A proposed strategy to vaccinate against Zika infection might also be effective in tackling West Nile disease, another potentially serious infection transmitted by mosquitoes, said Yale researchers in a new study.
Common in North America, West Nile Virus belongs to the same family of flaviviruses as Zika. In a prior study, the team led by Yale School of Public Health researcher Dr. Erol Fikrig demonstrated that blocking a protein (AgBR1) found in the saliva of mosquitoes and transmitted to hosts could reduce Zika infection. For the latest study, they tested the same theory in mice exposed to West Nile by the same mosquito, Aedes aegypti.
The researchers found that an AgBR1 antiserum delayed West Nile Virus infection in mice. Their study, they said, provides further evidence to support the idea of targeting the protein, which exacerbates infection, to protect against West Nile and other mosquito-borne threats.

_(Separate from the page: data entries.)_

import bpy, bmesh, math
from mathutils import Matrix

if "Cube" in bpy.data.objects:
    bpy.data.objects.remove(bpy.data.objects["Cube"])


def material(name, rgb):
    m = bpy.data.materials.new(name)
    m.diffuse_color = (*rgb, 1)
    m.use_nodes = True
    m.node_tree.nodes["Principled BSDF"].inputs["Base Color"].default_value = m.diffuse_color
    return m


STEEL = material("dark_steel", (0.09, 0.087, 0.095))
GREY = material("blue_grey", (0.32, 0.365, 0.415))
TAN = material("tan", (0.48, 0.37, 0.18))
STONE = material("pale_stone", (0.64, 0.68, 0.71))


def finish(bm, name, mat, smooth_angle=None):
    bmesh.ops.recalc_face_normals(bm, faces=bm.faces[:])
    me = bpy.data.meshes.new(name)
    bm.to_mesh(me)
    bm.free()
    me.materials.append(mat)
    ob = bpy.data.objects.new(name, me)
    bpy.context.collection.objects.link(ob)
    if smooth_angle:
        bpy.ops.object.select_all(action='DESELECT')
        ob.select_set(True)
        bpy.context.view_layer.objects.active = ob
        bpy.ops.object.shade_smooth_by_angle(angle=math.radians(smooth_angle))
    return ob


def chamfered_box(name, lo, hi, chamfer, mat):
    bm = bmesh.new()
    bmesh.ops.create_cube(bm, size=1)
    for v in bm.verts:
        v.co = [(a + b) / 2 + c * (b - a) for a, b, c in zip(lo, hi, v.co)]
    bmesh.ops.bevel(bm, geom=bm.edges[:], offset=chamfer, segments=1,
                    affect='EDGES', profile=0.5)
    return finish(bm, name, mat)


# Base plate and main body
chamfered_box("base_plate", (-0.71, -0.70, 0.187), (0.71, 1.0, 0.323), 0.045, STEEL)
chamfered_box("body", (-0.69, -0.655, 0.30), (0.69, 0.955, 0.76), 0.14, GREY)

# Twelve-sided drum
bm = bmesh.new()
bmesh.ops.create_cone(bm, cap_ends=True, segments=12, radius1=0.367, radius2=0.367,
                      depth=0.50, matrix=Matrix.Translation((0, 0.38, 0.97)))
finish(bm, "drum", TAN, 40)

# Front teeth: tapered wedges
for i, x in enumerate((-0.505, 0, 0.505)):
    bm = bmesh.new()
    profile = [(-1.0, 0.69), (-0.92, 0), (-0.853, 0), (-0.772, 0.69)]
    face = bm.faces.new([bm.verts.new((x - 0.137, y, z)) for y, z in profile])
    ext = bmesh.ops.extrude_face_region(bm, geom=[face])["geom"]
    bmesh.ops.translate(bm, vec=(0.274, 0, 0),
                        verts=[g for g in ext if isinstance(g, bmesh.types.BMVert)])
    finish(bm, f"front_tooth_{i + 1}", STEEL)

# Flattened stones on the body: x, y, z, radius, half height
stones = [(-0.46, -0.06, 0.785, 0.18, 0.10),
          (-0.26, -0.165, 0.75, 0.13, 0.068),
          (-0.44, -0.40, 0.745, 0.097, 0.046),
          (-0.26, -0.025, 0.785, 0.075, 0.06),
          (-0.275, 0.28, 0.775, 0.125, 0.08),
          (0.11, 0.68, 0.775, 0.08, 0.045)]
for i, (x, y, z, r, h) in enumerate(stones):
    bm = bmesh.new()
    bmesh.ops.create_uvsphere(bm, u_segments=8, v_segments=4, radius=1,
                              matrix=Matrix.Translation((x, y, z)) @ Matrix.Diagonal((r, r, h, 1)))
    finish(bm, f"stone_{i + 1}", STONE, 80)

The study was published in the journal Nature Microbiology.Tags: Friday Letter Submission, Publish on July 19